Spanish missteps

Gay Spaniards might want to ponder the ramifications of their identification with the likes of Hamas.

Israel-bashers make strange bedfellows. This week, aligning themselves with Islamist anti-Zionists, Madrid’s Federation of Lesbians, Gays, Transsexuals and Bisexuals (LGTB) banned the Tel Aviv municipality’s “TLV Love Embassy” float from participating in the Spanish capital’s upcoming international gay pride parade, considered the world’s largest.
The Israeli role in the Madrid festivities had been slated to be extensive, including “a large Tel Aviv party… led by Israeli DJs and artists, as well as meetings between… community leaders,” according to news reports in May, when the cooperation was first announced. Spaniards also cancelled a concert by transgender singer Dana International, who won the 1998 Eurovision contest as Israel’s representative.

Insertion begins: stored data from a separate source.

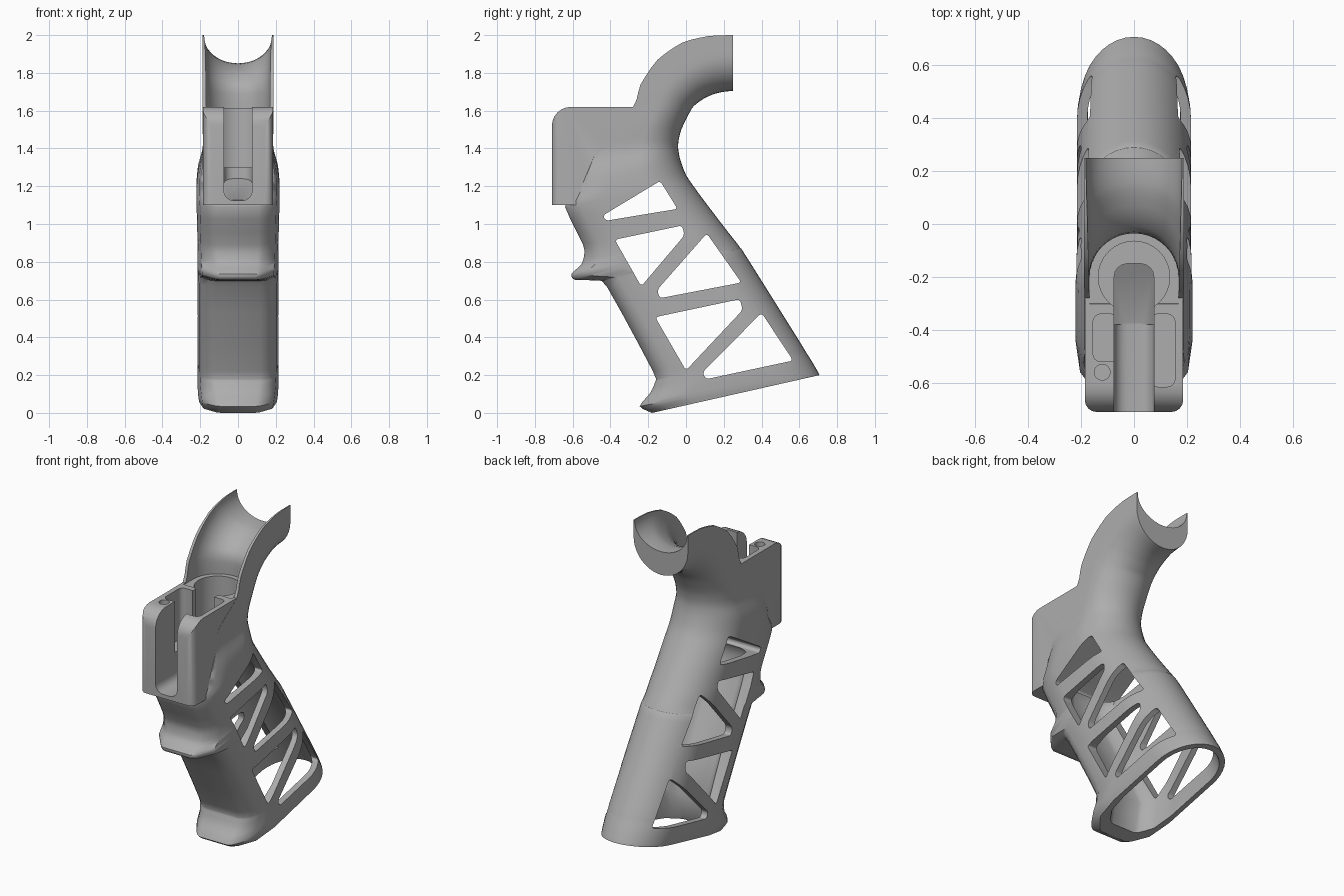
import bpy, bmesh, math

cube = bpy.data.objects.get("Cube")
if cube:
    bpy.data.objects.remove(cube, do_unlink=True)

grey = bpy.data.materials.new("matte grey")
grey.use_nodes = True
color = (0.42, 0.42, 0.42, 1)
grey.diffuse_color = color
grey.node_tree.nodes["Principled BSDF"].inputs["Base Color"].default_value = color


def finish(bm, name):
    bmesh.ops.recalc_face_normals(bm, faces=bm.faces)
    mesh = bpy.data.meshes.new(name)
    bm.to_mesh(mesh)
    bm.free()
    mesh.materials.append(grey)
    ob = bpy.data.objects.new(name, mesh)
    bpy.context.collection.objects.link(ob)
    return ob


def section(fy, fz, by, bz, hw, fw):
    """Closed ring: rounded nose of half width fw, sides hw, round back."""
    depth = math.hypot(by - fy, bz - fz)
    e = min(hw + 0.12 * max(0, depth - 0.42), 0.65 * depth)
    s = min(0.28 * depth, depth - e)
    nose = 0.65 if fw < hw - 0.004 else 1
    half = [(0, fw * nose), (s * 0.06, fw * (1 + nose) / 2), (s * 0.18, fw),
            (s * 0.4, fw + (hw - fw) * 0.65), (s, hw)]
    for i in range(10):
        a = math.pi / 2 * i / 10
        half.append((depth - e + e * math.sin(a) + (i == 0) * 0.001, hw * math.cos(a)))
    ring = half + [(depth, 0)] + [(d, -w) for d, w in reversed(half)]
    return [(w, fy + (by - fy) * d / depth, fz + (bz - fz) * d / depth) for d, w in ring]


def smooth_path(stations, steps):
    """Pass a soft spline through the stations."""
    out = []
    for i in range(len(stations) - 1):
        p1, p2 = stations[i], stations[i + 1]
        p0, p3 = stations[max(i - 1, 0)], stations[min(i + 2, len(stations) - 1)]
        for k in range(steps):
            t = k / steps
            out.append([b + t * (c - b) + 0.7 * t * (1 - t) * (
                (1 - t) * ((c - a) / 2 - (c - b)) - t * ((d - b) / 2 - (c - b)))
                for a, b, c, d in zip(p0, p1, p2, p3)])
    return out + [stations[-1]]


def loft(name, stations, steps=3):
    bm = bmesh.new()
    rings = [[bm.verts.new(p) for p in section(*st)] for st in smooth_path(stations, steps)]
    n = len(rings[0])
    for a, b in zip(rings, rings[1:]):
        for i in range(n):
            j = (i + 1) % n
            bm.faces.new((a[i], a[j], b[j], b[i]))
    bm.faces.new(rings[0])
    bm.faces.new(rings[-1])
    return finish(bm, name)


def prism(name, outline, axis, lo, hi, radius=0.0, pick=None):
    """Extrude an outline along x ('x': y,z points) or z ('z': x,y points)."""
    bm = bmesh.new()
    place = (lambda p, h: (h, *p)) if axis == 'x' else (lambda p, h: (*p, h))
    a = [bm.verts.new(place(p, lo)) for p in outline]
    b = [bm.verts.new(place(p, hi)) for p in outline]
    bm.faces.new(a)
    bm.faces.new(b)
    sides = []
    for i in range(len(a)):
        j = (i + 1) % len(a)
        bm.faces.new((a[i], a[j], b[j], b[i]))
        sides.append(bm.edges.get((a[i], b[i])))
    bmesh.ops.recalc_face_normals(bm, faces=bm.faces)
    if radius:
        edges = [e for e in bm.edges if pick(e)] if pick else sides
        bmesh.ops.bevel(bm, geom=edges, offset=radius, segments=4, profile=0.5,
                        affect='EDGES', clamp_overlap=True)
    return finish(bm, name)


def rect(x0, x1, y0, y1):
    return [(x0, y0), (x1, y0), (x1, y1), (x0, y1)]


def disc(x, y, r, n=32):
    return [(x + r * math.cos(i * math.tau / n), y + r * math.sin(i * math.tau / n)) for i in range(n)]


def boolean(target, tool, operation):
    mod = target.modifiers.new(tool.name, 'BOOLEAN')
    mod.operation, mod.solver, mod.object = operation, 'EXACT', tool
    bpy.context.view_layer.objects.active = target
    bpy.ops.object.modifier_apply(modifier=mod.name)
    bpy.data.objects.remove(tool, do_unlink=True)


def same_x(e):
    return abs(e.verts[0].co.x - e.verts[1].co.x) < .01


# Outer skin: toe, front strap, finger bump, neck, then the curved tang
grip = loft("grip_frame", [
    (-.18, 0, .707, .2, .205, .14),
    (-.245, .035, .70, .215, .21, .15),
    (-.19, .105, .665, .275, .215, .165),
    (-.165, .16, .63, .33, .215, .175),
    (-.175, .22, .6, .38, .215, .18),
    (-.417, .665, .315, .835, .215, .18),
    (-.48, .70, .29, .87, .215, .165),
    (-.59, .705, .272, .895, .215, .145),
    (-.607, .735, .255, .917, .215, .145),
    (-.555, .785, .23, .948, .215, .155),
    (-.54, .83, .205, .98, .215, .16),
    (-.545, .89, .163, 1.035, .215, .165),
    (-.64, 1.09, .065, 1.165, .22, .17),
    (-.6, 1.16, 0, 1.26, .22, .18),
    (-.55, 1.26, -.033, 1.35, .211, .19),
    (-.5, 1.38, -.042, 1.42, .187, .185),
    (-.45, 1.5, -.025, 1.5, .187, .187),
    (-.28, 1.62, .03, 1.61, .187, .187),
    (-.24, 1.74, .06, 1.64, .188, .188),
    (-.15, 1.87, .105, 1.67, .188, .188),
    (-.02, 1.96, .155, 1.69, .188, .188),
    (.12, 1.995, .2, 1.70, .188, .188),
    (.25, 2.0, .25, 1.705, .188, .188)])

# Mounting block with rounded front edges
arc = [(-.61 - .1 * math.cos(a), 1.52 + .1 * math.sin(a))
       for a in (i * math.pi / 12 for i in range(7))]
block = prism("mounting_block",
              [(-.71, 1.1)] + arc + [(-.24, 1.62), (-.24, 1.34), (-.35, 1.2), (-.45, 1.1)],
              'x', -.2, .2)
boolean(block, prism("block_plan", rect(-.186, .186, -.71, 0), 'z', 1, 1.8, .045), 'INTERSECT')
boolean(grip, block, 'UNION')

# Open trough of the tang
trough = loft("trough_cut", [
    (-.30, 1.615, -.035, 1.615, .168, .168),
    (-.34, 1.76, -.03, 1.73, .17, .17),
    (-.24, 1.95, .04, 1.80, .172, .172),
    (-.06, 2.05, .13, 1.84, .176, .176),
    (.12, 2.07, .2, 1.85, .18, .18),
    (.28, 2.07, .28, 1.85, .182, .182)])
boolean(grip, trough, 'DIFFERENCE')

# Hollow interior
cavity = loft("cavity_cut", [
    (-.13, -.06, .71, .12, .172, .12),
    (-.06, .2, .57, .36, .177, .13),
    (-.32, .70, .27, .82, .177, .13),
    (-.42, .9, .12, 1.01, .177, .13),
    (-.42, 1.0, .02, 1.12, .177, .13),
    (-.38, 1.06, -.03, 1.18, .17, .13)], 2)
boolean(grip, cavity, 'DIFFERENCE')

# Bore, sloped screw seat, side pockets and pin hole in the block
boolean(grip, prism("bore_cut", disc(0, -.2, .135), 'z', 1.3, 1.7), 'DIFFERENCE')
screw_seat = prism("screw_cut", [(-.38, 1.125), (-.15, 1.24), (-.15, 1.7), (-.38, 1.7)],
                   'x', -.075, .075, .05,
                   lambda e: same_x(e) and all(v.co.y > -.2 for v in e.verts))
boolean(grip, screw_seat, 'DIFFERENCE')
for name, x0, x1, y0 in (("pocket_cut_left", .06, .155, -.615),
                         ("pocket_cut_right", -.155, -.06, -.52)):
    boolean(grip, prism(name, rect(x0, x1, y0, -.34), 'z', 1.3, 1.7, .03), 'DIFFERENCE')
boolean(grip, prism("pin_cut", disc(-.12, -.56, .03, 16), 'z', 1.3, 1.7), 'DIFFERENCE')

# Front slot with a rounded floor
slot = prism("slot_cut", rect(-.075, .075, -.8, -.375), 'z', 1.125, 1.75, .05,
             lambda e: same_x(e) and all(v.co.z < 1.2 for v in e.verts))
boolean(grip, slot, 'DIFFERENCE')

# Truss windows through both sides
windows = [
    [(-.44, 1.045), (-.425, 1.017), (-.045, 1.08), (-.137, 1.228)],
    [(-.377, .917), (-.02, .992), (-.008, .94), (-.237, .67)],
    [(-.152, .652), (.11, .95), (.293, .69), (-.14, .607)],
    [(-.163, .507), (.285, .602), (.3, .545), (0, .225)],
    [(.088, .215), (.105, .178), (.567, .277), (.40, .53)]]
for outline in windows:
    boolean(grip, prism("window_cut", outline, 'x', -.4, .4, .018), 'DIFFERENCE')

bpy.ops.object.select_all(action='DESELECT')
grip.select_set(True)
bpy.context.view_layer.objects.active = grip
bpy.ops.object.shade_smooth_by_angle(angle=math.radians(35))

The declared reason behind gay Spain’s about-face was the Mavi Marmara incident.
“After what has happened [with the flotilla] and as human rights campaigners,” Antonio Poveda of the LGTB federation explained, “it seemed barbaric to us to have them [Tel Aviv] taking part. We don’t just defend our own little patch.”
In a convoluted line of reasoning, Madrid’s LGTB community chose to defend the Hamas leadership in Gaza – which openly attacks gays – along with the IHH, the Turkish group inspired by Muslim fundamentalism that sent the Mavi Marmara to break the Israeli blockade of Gaza. Meanwhile, Israel, one of the most progressive nations on gay rights, not just in the Middle East but in the Western world, has been recast as barbarous.
This is the same barbarous Israel that years ago accepted openly gay military personnel. (The US has only recently taken steps to repeal its “Don’t ask, don’t tell” policy toward gay military personnel.) It is the Israel that recognizes same-sex marriages performed abroad, allowing foreign partners to adopt children, receive residency permits, benefits and pensions. It is the Israel whose dynamically pluralist city of Tel Aviv provides additional municipal benefits to gay couples, putting them on a par with their straight counterparts.
It is the Israel whose parliament includes elected politicians such as MK Nitzan Horowitz (Meretz), who are openly gay. It is the Israel whose cultural scene embraces Dana International and features “out” performing artists such as Ivri Leader. It is the Israel that, over the years, has served as an asylum for Palestinians fleeing violent, religiously motivated oppression in Gaza and the West Bank.
What a contrast to Hamas, which does not hide its enmity for homosexuality. During its successful 2006 election campaign, Hamas’s co-founder, Dr. Mahmoud Zahar, declared: “Are these the laws for which the Palestinian street is waiting? For us to give rights to homosexuals and to lesbians, a minority of perverts and mentally and morally sick?” Zahar has since been appointed Hamas’s foreign minister.
GAY SPANIARDS’ disinclination to recognize Israel’s excellent record on gay issues, while ignoring Hamas’s open hostility, is part of a wider, distorted Spanish reaction to the flotilla episode and its context.
That skewed response was evident in the violence vented this Tuesday against a group of Israelis who had come to a Madrid conference to share their know-how in the field of renewable energy. One of the Israelis, Eytan Levy, CEO of Emefcy, was hit by a rock amid protests that necessitated police intervention to extricate the small, besieged delegation.
This mindset may perhaps be partly explained by Spain’s lack of a liberal, democratic tradition. Between 1939 and 1975, the country was ruled by General Franco’s pro-Arab, fascist dictatorship. The present Socialist Prime Minister Jose Luis Rodriquez Zapatero, apparently reflecting widespread opinion, has publicly expressed his loathing of America and purports to regard Israel as a stooge of American imperialism. His anti-American, anti-Israel views make him the natural ally of Islamists. It should come as no surprise that Zapatero, who succeeded the pro-Israel Jose Maria Aznar in the wake of the 2004 Madrid train bombings, was photographed during the Second Lebanon War wearing a keffiyeh in a public show of support for Hizbullah.
In this political atmosphere, vicious anti-Israeli views run rampant.“They [gay Israelis] want to transform themselves into victims whenthey are the executioners,” Miguel Angel Gonzales, president of theMadrid Gay Collective, told Libertad Digital thisweek.
Spain owes it to itself to strive for a more informed and fair-mindedattitude to Israel. And gay Spaniards might want to  ponder theramifications of their identification with the likes of Hamas.
Radical Islam is a growing force in Europe, which some pessimists havebegun to call “Eurabia.” If radical Muslims had their way in Spain,organizations like the Madrid Gay Collective would be disbanded, andmen like Gonzales would be running for their lives.